Defending Idaho's Natural Heritage
By Ken Robison.
Defending Idaho's Natural Heritage is an impressive and penetrating history of Idaho's conservation movement, and there was no better person to write that history than Ken Robison.
Ken Robison is a journalist and for many years served as the editorial editor at Idaho's flagship newspaper, the Idaho Statesman. He was later elected to the Idaho legislature, but he continued reporting and writing on environmental issues, founding a magazine called the Idaho Citizen.
He was present on the scene, a keen-eyed observer and reporter, during the most tumultuous — and productive — times in the Idaho conservation movement.
It was during the three decades of the 1960’s, 70’s and 80’s that monumental battles were waged over Idaho’s wild lands and rivers. These were David and Goliath battles: small Idaho-based conservation groups and individuals with little or no funds up against business lobbyists and corporate lawyers with unlimited expense accounts.
What came from those struggles are such national treasures as the River of No Return Wilderness, the Sawtooth Recreation Area, the Selway-Bitterrroot Wilderness, and Hell’s Canyon National Recreation Area.
Robison delves into the issues involving each of these areas and rivers, highlighting the individuals involved, and tracing the political ups and downs.
Idaho environment groups had help from national organizations, but much of the work of protecting these areas was undertaken by Idahoans.
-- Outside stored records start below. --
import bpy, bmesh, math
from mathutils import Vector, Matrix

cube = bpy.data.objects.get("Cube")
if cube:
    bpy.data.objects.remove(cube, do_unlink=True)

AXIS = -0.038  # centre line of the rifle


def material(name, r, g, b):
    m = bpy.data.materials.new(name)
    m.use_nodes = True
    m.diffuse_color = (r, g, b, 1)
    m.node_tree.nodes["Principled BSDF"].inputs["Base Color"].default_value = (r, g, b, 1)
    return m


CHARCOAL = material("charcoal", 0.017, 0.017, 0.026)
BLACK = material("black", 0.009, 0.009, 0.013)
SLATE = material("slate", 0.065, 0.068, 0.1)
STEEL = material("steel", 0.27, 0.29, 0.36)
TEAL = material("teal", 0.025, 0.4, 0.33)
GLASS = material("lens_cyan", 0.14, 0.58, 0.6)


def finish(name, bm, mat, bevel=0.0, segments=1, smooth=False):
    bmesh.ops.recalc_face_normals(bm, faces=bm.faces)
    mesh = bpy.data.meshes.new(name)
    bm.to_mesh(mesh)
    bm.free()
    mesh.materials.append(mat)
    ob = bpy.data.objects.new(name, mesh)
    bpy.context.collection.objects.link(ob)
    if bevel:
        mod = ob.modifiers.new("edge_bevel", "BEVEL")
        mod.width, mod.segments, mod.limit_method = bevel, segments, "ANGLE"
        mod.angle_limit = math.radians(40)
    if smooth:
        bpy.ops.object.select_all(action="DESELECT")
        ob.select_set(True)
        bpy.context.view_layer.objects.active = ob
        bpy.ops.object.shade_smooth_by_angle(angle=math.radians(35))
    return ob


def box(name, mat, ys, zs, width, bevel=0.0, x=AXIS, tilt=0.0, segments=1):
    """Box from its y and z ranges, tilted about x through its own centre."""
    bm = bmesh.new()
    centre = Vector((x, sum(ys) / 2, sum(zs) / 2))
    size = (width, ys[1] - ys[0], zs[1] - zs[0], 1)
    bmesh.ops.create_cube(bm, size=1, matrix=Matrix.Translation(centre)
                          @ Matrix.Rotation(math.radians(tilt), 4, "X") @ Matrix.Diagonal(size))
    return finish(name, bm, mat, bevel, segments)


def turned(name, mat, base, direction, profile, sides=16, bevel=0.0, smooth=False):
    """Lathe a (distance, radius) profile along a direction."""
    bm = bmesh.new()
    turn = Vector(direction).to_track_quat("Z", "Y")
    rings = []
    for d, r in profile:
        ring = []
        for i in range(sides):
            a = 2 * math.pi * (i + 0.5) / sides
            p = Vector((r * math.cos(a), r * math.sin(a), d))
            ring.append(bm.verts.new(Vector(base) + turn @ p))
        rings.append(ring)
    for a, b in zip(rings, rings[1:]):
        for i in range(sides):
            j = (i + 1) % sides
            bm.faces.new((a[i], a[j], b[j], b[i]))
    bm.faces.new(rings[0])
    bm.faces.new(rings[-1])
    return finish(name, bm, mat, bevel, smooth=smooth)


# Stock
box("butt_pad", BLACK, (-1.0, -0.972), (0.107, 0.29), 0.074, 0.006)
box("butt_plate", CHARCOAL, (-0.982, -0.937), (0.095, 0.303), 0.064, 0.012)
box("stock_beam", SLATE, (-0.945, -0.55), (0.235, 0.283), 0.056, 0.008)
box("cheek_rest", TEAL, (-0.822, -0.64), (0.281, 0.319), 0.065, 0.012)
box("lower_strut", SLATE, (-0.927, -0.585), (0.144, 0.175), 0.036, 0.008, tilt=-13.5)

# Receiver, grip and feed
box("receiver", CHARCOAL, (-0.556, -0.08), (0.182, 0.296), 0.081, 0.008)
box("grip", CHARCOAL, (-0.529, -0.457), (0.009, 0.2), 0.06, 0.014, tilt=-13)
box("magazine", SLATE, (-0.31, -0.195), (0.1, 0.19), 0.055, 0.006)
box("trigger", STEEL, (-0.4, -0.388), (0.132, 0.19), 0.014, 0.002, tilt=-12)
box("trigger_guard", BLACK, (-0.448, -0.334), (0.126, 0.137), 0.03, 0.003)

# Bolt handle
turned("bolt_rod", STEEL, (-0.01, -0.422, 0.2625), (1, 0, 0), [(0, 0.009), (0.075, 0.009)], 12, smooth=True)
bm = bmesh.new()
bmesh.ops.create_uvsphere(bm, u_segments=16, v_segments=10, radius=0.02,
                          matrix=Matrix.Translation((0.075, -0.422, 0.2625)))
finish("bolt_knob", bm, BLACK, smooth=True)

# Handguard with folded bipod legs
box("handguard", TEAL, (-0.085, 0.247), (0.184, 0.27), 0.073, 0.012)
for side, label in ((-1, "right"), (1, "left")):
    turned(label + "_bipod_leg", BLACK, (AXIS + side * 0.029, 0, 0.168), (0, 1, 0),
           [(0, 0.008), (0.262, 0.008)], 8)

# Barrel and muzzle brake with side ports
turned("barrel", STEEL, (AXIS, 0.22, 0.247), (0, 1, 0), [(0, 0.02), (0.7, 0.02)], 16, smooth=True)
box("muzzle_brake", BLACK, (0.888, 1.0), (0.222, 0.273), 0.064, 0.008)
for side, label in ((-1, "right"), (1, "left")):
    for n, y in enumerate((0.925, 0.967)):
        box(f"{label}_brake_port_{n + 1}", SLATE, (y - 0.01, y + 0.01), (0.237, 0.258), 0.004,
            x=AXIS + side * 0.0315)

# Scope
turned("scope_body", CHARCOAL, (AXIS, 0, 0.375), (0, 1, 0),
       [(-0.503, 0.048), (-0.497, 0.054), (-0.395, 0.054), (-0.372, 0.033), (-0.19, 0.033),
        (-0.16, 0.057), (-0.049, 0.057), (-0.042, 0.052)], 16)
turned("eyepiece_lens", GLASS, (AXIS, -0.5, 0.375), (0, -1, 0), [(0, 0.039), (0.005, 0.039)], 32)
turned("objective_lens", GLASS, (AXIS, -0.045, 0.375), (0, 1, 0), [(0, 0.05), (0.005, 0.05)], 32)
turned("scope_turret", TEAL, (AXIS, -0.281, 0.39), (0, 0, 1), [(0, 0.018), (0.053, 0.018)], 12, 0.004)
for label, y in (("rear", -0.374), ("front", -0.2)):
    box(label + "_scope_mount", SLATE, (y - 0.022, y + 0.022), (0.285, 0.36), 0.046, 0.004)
Considering that Idaho is one of the most conservative states in the nation, it was no easy task.
By the middle of the last century, most of the contiguous United States had been developed, but Idaho was one of those fortunate states to still have wild lands and rivers. The state had been shielded from the harried growth that occurred elsewhere by virtue of its geography. Rugged mountains and plunging valleys left large areas relatively untouched.
But not long after World War II, things began to heat up in Idaho. The Depression years were fading in memory, and the nation’s economic engine brought back to life by war spending, was barreling along with no slow-down in sight. There was money to be made, particularly in the heretofore untouched mountains of Idaho.
Timber previously considered uneconomical was now in demand and logging roads proliferated on Idaho forest lands. Mining companies were staking more and more claims. Some exploration methods involved bulldozing up and down mountainsides. Mineralized stream beds were being dredged leaving a wasteland of gravel piles.
Pushed by agricultural and power interests, the federal government was on a dam building frenzy, and potential dam sites were being located on such pristine rivers as the North Fork of the Clearwater and the Middle and Main Forks of the Salmon. Those and other Idaho rivers were clearly in the crosshairs.
In the 1950's and 1960’s, the environmental damage from increased development and resource extraction was becoming obvious. A network of logging roads to the east of McCall washed away in the spring melt-off of 1965, sending tons of debris into the South Fork of the Salmon, the single most important Salmon spawning stream in the Columbia basin.
Key salmon spawning beds were covered with as much as 18 feet of silt. The salmon fry hatching from eggs were doomed, of course, suffocating and dying in great numbers.
Under pressure from logging companies, the Forest Service was spraying hundreds of gallons of DDT on trees to kill invasive insects. But that’s not all that DDT was killing. It was later determined to be so toxic to the environment that it was later banned.
Toxic chemicals from mining tailings were leaking into water courses, poisoning fish and other aquatic life in such streams as Panther Creek, a tributary of the Salmon River. And more and more roads were penetrating once wild areas.
It was the sportsmen of Idaho — hunters and fisherman — who first sounded the alarm loud enough to be heard by politicians, and it was sportsmen organizations, primarily the Idaho Wildlife Federation, that began the early attempts to try protect wildlife habitat. But they quickly found themselves against well-funded foes: timber, mining and power companies, the farm bureau, and politicians, then as they are now, heavily influenced and funded by business and wealthy backers.
What makes Defending Idaho’s Natural Heritage such a valuable work is its accuracy. Robison, from his many years as a journalist, is a stickler for getting the facts right. The research for the book, itself, took five years, and he has carefully documented the work with 30 pages of source notes.
Robison takes an impartial approach in the book, but between the lines, we are reminded that our outdoor heritage is not a given. It’s not an accident that we have wild lands, free-flowing rivers and protections from those who would damage the outdoor environment. It’s there because of the hard work and sacrifices of men and women in past – and in the present.
Nor can we take past successes for granted, for there are politicians in Idaho and other states’ legislatures and members of the US Congress who, at the urging of moneyed interests, are exploring ways to dismantle the nation’s system of land preservation. That's why Ken Robison's book is important now - and will be important in the future. If we don't learn from the mistakes of history, to paraphrase the famous quote, we are doomed to repeat them.
Robison’s book is one of the most important works on the Idaho conservation movement ever to be published, and it will long be a reliable source of historical information.
Defending Idaho can be purchased directly with the author's site: Defending Idaho